    I will research molybdenum but am curious as to what it does re sulphur. One of the few things that has really helped me over the last 13 yrs is precipitated suphur baths. If it weren't for the stink, I would take one every day.

    Pepper
  8. TristansMom

    TristansMom New Member

    As a woman dx'd with Fibro this year I have done research on Fibromyalgia and have read the message boards here. There are several symptoms and treatments that are strikingly similar to autism. I know this because my son was also dx'd with autism this past year. I personally have no doubt that these disorders are connected somehow. What I can say is that the DAN! protocol is very useful in helping children on the spectrum. My son has shown great improvement on the GF/CF diet.
  9. tansy

    tansy New Member

    in the article Stormyskye posted in her topic titled "Molybdenum - this is new, to me anyway" That explains it's role and where supplementing with molybdemun might be indicated very well. Since it can help with the die off from candida, it provides an additional Tx option.

    Unlike you I had problems with sulphurs, including MSM, so had to limit my intake, N Acetyl Cysteine was making things worse but not in a therapeutic way. The only sulphur amino acid I could tolerate was lipoic acid.

    When my amalgams were removed they were done so incorrectly, I was given methionine and cysteine and felt very unwell on them. That was many years ago.

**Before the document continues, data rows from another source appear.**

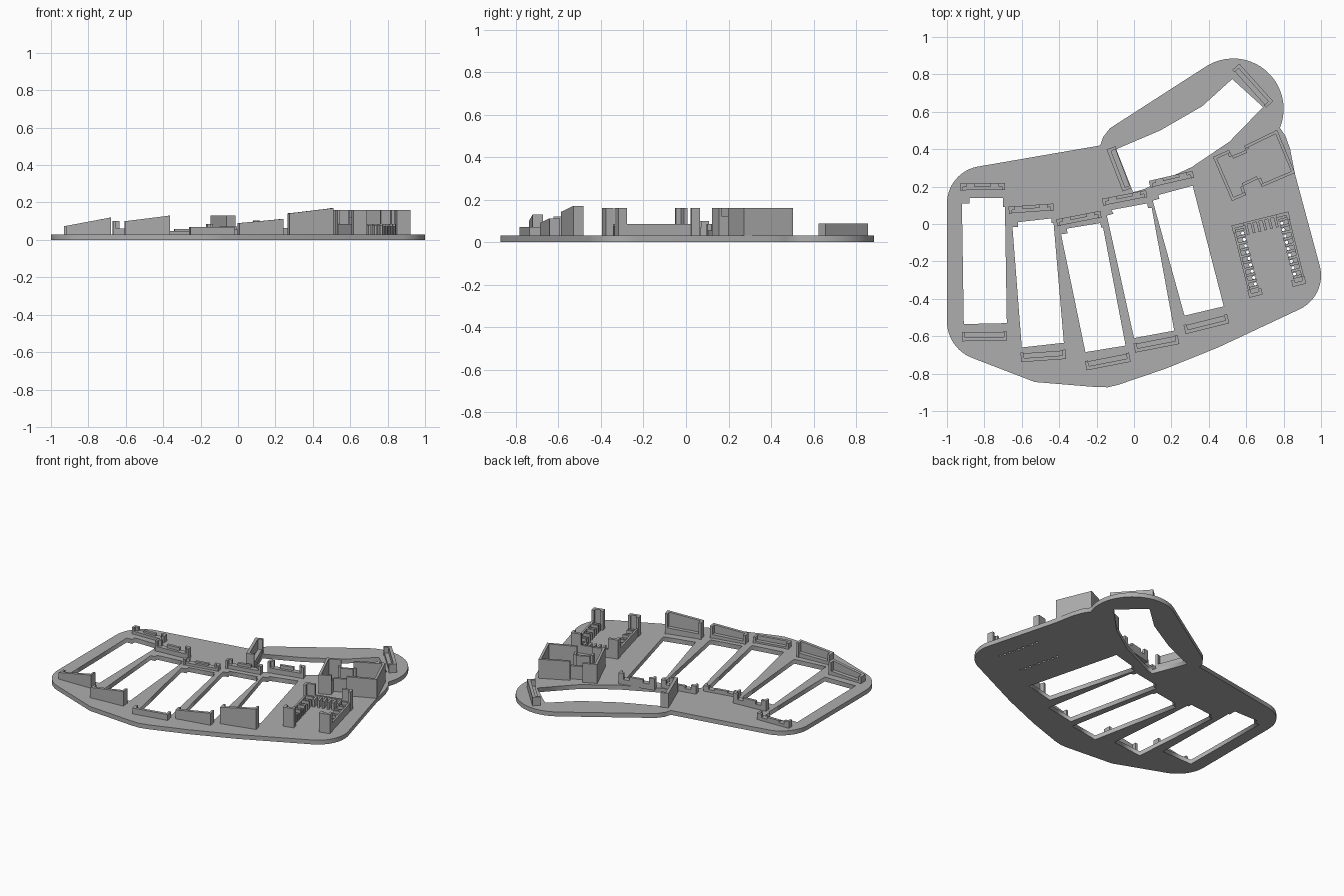
import bpy, math
from mathutils import Matrix, Vector

if "Cube" in bpy.data.objects:
    bpy.data.objects.remove(bpy.data.objects["Cube"])

grey = bpy.data.materials.new("plain_grey")
grey.diffuse_color = (0.42, 0.42, 0.42, 1)
grey.use_nodes = True
grey.node_tree.nodes["Principled BSDF"].inputs["Base Color"].default_value = grey.diffuse_color
TOP = 0.03          # plate thickness


def arc(cx, cy, r, a0, a1, n=12):
    angs = [math.radians(a0 + (a1 - a0) * i / n) for i in range(n + 1)]
    return [(cx + r * math.cos(a), cy + r * math.sin(a)) for a in angs]


def frame(x, y, deg):
    return Matrix.Translation((x, y, 0)) @ Matrix.Rotation(math.radians(deg), 4, 'Z')


def prisms(name, parts, mat):
    """One object from (xz profile, y0, y1) prisms placed by a matrix."""
    verts, faces = [], []
    for prof, y0, y1 in parts:
        b, n = len(verts), len(prof)
        verts += [mat @ Vector((x, y, z)) for y in (y0, y1) for x, z in prof]
        faces.append([b + i for i in range(n)])
        faces.append([b + n + i for i in reversed(range(n))])
        faces += [[b + (i + 1) % n, b + i, b + n + i, b + n + (i + 1) % n] for i in range(n)]
    me = bpy.data.meshes.new(name)
    me.from_pydata([tuple(v) for v in verts], [], faces)
    me.materials.append(grey)
    ob = bpy.data.objects.new(name, me)
    bpy.context.collection.objects.link(ob)
    return ob


def box(x0, x1, y0, y1, h, z0=0.025):
    return ([(x0, z0), (x1, z0), (x1, h), (x0, h)], y0, y1)


# --- base plate with openings
outline = (arc(-.8, .11, .2, 180, 100) + [(-.18, .42), (-.165, .465), (-.13, .51), (-.085, .54)]
           + arc(.53, .615, .27, 120, -22, 20) + [(.81, .47), (.835, .40), (.86, .27)]
           + arc(.8, -.275, .2, 12, -65)
           + [(.45, -.66), (.165, -.775), (-.085, -.86), (-.14, -.873), (-.2, -.872), (-.53, -.845)]
           + arc(-.79, -.52, .21, 250, 180))
openings = [
    [(-.92, .11), (-.88, .11), (-.88, .14), (-.70, .14), (-.70, .09), (-.69, .09), (-.68, -.53), (-.91, -.535)],
    [(-.65, -.015), (-.62, -.015), (-.62, .01), (-.44, .03), (-.44, .005), (-.43, .005), (-.375, -.635), (-.60, -.66)],
    [(-.39, -.055), (-.355, -.05), (-.36, -.025), (-.18, .005), (-.175, -.02), (-.165, -.02), (-.045, -.65), (-.26, -.685)],
    [(-.145, .045), (-.11, .055), (-.12, .075), (.07, .11), (.075, .085), (.095, .085), (.215, -.57), (0, -.61)],
    [(.1, .125), (.135, .135), (.13, .155), (.315, .205), (.32, .18), (.48, -.44), (.27, -.49)],
    # thumb opening
    [(-.095, .40), (.14, .50), (.365, .63), (.525, .775), (.69, .625), (.51, .44), (.31, .305), (.05, .185), (-.005, .17)],
]
board = frame(.722, -.168, 14)       # local frame of the board holder
for s in (-1, 1):
    for i in range(9):
        c = board @ Vector((s * .108, -.13 + i * .035, 0))
        openings.append(arc(c.x, c.y, .009, 0, 315, 7))

cu = bpy.data.curves.new("base_plate", 'CURVE')
cu.dimensions, cu.fill_mode, cu.extrude = '2D', 'BOTH', TOP / 2
for loop in [outline] + openings:
    sp = cu.splines.new('POLY')
    sp.points.add(len(loop) - 1)
    for p, (x, y) in zip(sp.points, loop):
        p.co = (x, y, 0, 1)
    sp.use_cyclic_u = True
cu.materials.append(grey)
plate = bpy.data.objects.new("base_plate", cu)
plate.location.z = TOP / 2
bpy.context.collection.objects.link(plate)
bpy.context.view_layer.objects.active = plate
plate.select_set(True)
bpy.ops.object.convert(target='MESH')


# --- front key brackets: sloped wall, end cheeks and low shelf
def bracket(name, x, y, deg, h0, h1, half=.12, d=.025):
    def h(t):
        return h0 + (h1 - h0) * (t + half) / (2 * half)

    def slab(a, b, y0, y1, k=1.0):
        return ([(a, .025), (b, .025), (b, TOP + (h(b) - TOP) * k), (a, TOP + (h(a) - TOP) * k)], y0, y1)
    prisms(name, [slab(-half, half, -d, -d + .02),
                  slab(-half, -half + .016, -d + .02, d),
                  slab(half - .016, half, -d + .02, d),
                  slab(-half + .016, half - .016, -d + .02, d - .004, .3)], frame(x, y, deg))


for i, spec in enumerate([(-.80, -.60, 1, .075, .12), (-.485, -.705, 4, .10, .13),
                          (-.14, -.735, 11, .07, .07), (.12, -.64, 11, .09, .112),
                          (.387, -.535, 14, .142, .17)]):
    bracket(f"front_bracket_{i + 1}", *spec)

# --- thumb brackets
bracket("thumb_bracket_inner", -.08, .295, -69, .13, .13)
bracket("thumb_bracket_outer", .635, .74, 132, .088, .088, .135)

# --- rear key brackets: low notched wall with raised ends
for i, (x, y, deg, h) in enumerate([(-.81, .2, 1, .075), (-.55, .083, 4, .10), (-.295, .03, 11, .068),
                                    (-.05, .14, 11, .085), (.2, .24, 13, .105)]):
    low = TOP + (h - TOP) * .45
    mid = TOP + (h - TOP) * .75
    wall = [(-.12, .025), (.12, .025), (.12, h), (.085, h), (.085, low), (.045, low), (.045, mid),
            (-.045, mid), (-.045, low), (-.085, low), (-.085, h), (-.12, h)]
    prisms(f"rear_bracket_{i + 1}", [(wall, 0, .018), box(-.12, -.104, -.02, 0, h),
                                     box(.104, .12, -.02, 0, h), box(-.104, .104, -.018, 0, low)],
           frame(x, y, deg))

# --- socket housing: thin tall walls around two bays, lower at the neck
loop = [(.422, .358), (.508, .396), (.524, .364), (.599, .396), (.588, .417), (.765, .503),
        (.861, .273), (.684, .198), (.663, .241), (.583, .203), (.599, .155), (.524, .123)]
for i, (x, y) in enumerate(loop):
    q = Vector(loop[(i + 1) % len(loop)]) - Vector((x, y))
    height = .12 if i in (1, 2, 3, 7, 8, 9) else .16
    prisms(f"socket_wall_{i + 1}", [box(0, q.length, -.016, 0, height)],
           frame(x, y, math.degrees(math.atan2(q.y, q.x))))

# --- board holder: two toothed columns, a toothed rear bar and corner posts
for s, side in ((-1, "left"), (1, "right")):
    def span(a, b, y0, y1, h):
        return box(min(s * a, s * b), max(s * a, s * b), y0, y1, h)
    prisms(f"holder_column_{side}", [span(.142, .154, -.155, .165, .085)]
           + [span(.095, .142, -.153 + i * .035, -.139 + i * .035, .085 if i % 2 else .075) for i in range(10)],
           board)
    prisms(f"holder_end_post_{side}", [span(.083, .157, -.194, -.174, .16), span(.141, .157, -.174, -.152, .16),
                                       span(.083, .099, -.174, -.158, .16)], board)
    prisms(f"holder_corner_post_{side}", [span(.09, .157, .185, .203, .16), span(.141, .157, .16, .185, .16)], board)
prisms("holder_rear_bar", [box(-.09, .09, .19, .203, .085)]
       + [box(-.087 + i * .032, -.073 + i * .032, .135, .19, .08) for i in range(6)], board)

Neither my doctor, nor I, understood the significance of problems with those AAs on top of raised mercury levels back then.

    love, Tansy
  10. tansy

    tansy New Member

    this diet is helping your son.

    Professor Malcolm Hooper in the UK learned about ME/CFS/CFIDS through his research on autism and GWS/I. He acknowledges both the overaps and the differences.

    love, Tansy
  11. Cromwell

    Cromwell New Member


    I know several moms with autistic kids who have CFS/FM as well as we joke it is the stress!!! However, those with autistic kids know that the kids have occular migraines(see colors and lights bother them) sensitive to fabrics and touch, ache easily have often comorbid condition of a sort of arthritis-my son has always coped with spinning rooms and not being able to bend his back very far. This is of great interest to me and I do wonder if link is genetic and my mom had "fibrositis" as they called it and the occular migraines/vertigo. I'd love to hear from those of you with autistic kids on this diet as I read about it and have wondered.
    Cromwell
  12. lbok

    lbok New Member

    I noticed the link coincedently being on several autism message boards how many moms have CFS/MS/or autoimmune disorders. I have often wondered if this was the result of the stress or if the stress just exasperated an underlying condition. By exasperated, I mean not "caused" the condition to appear as some moms may have had signs before. We have not tried the diet, but the informaiton is intriguing.
  13. TristansMom

    TristansMom New Member

    The diet does not work for all kids on the spectrum but it would be worthwhile to try to remove these things and see the childs reaction since it is non invasive. My son shows a tremendous difference off of both of these and he also no longer has chronic diarhea.